--- SUPPLIED MATERIAL Enclosed Below ---

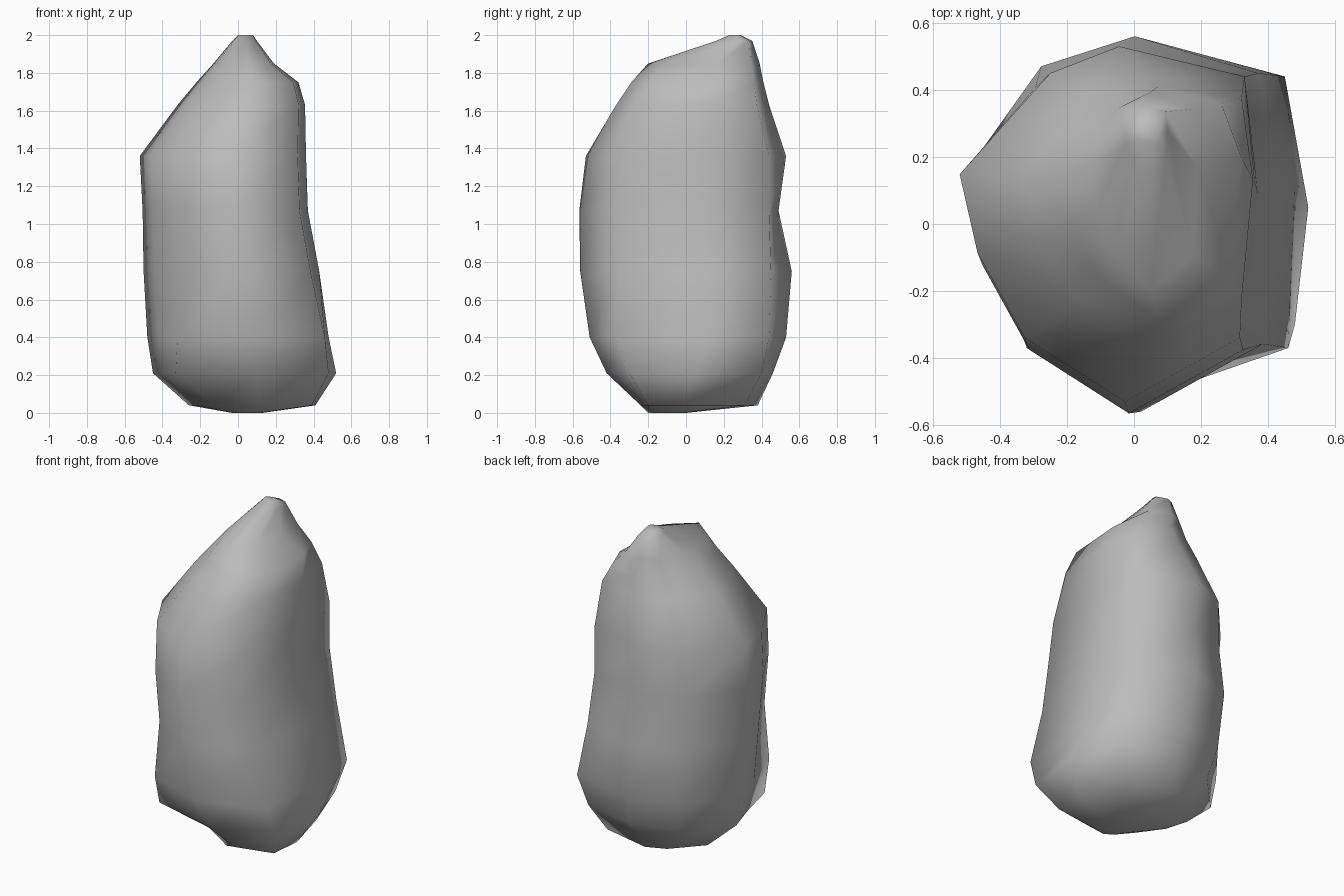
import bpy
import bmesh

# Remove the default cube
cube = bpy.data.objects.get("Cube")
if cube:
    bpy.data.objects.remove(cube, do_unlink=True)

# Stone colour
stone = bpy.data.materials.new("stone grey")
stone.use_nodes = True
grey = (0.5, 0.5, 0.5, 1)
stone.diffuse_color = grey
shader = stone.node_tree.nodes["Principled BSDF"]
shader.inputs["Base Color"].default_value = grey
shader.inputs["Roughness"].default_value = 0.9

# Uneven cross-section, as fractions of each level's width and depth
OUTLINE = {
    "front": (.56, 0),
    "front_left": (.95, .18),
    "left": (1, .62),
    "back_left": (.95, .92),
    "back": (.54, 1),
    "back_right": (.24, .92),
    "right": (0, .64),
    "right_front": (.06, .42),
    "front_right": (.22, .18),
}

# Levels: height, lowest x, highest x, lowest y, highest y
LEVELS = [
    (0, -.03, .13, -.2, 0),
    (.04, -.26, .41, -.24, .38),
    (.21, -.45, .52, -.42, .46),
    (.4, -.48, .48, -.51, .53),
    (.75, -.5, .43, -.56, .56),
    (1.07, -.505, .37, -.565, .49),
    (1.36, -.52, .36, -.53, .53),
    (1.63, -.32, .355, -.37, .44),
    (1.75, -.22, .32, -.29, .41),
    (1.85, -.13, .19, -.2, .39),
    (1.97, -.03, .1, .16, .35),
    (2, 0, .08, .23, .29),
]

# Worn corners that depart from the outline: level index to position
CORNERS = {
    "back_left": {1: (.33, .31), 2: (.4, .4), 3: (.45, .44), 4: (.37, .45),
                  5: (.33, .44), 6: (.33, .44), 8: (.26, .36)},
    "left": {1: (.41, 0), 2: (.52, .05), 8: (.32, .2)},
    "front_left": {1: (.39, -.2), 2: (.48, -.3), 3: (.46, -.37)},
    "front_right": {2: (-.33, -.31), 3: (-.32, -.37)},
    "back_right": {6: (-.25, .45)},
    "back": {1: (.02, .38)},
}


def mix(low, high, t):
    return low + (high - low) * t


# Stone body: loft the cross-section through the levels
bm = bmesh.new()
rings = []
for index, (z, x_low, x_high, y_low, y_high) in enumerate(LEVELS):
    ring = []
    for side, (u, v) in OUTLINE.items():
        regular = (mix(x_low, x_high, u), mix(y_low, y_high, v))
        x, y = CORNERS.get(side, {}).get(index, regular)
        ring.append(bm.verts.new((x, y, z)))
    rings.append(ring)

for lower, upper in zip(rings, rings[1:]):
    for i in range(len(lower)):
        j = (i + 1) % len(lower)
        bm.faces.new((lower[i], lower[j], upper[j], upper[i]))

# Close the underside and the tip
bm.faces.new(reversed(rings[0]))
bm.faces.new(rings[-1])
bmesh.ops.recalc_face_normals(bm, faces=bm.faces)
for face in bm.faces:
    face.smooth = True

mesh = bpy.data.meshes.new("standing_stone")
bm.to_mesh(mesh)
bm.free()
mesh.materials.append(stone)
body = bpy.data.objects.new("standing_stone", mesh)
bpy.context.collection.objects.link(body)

--- End of Enclosed SUPPLIED MATERIAL ---

> [WHAT IS REQUIRED]
Return, in full, every line of these entries that holds "cube".

> [ANSWER BOX]
# Remove the default cube
cube = bpy.data.objects.get("Cube")
if cube:
    bpy.data.objects.remove(cube, do_unlink=True)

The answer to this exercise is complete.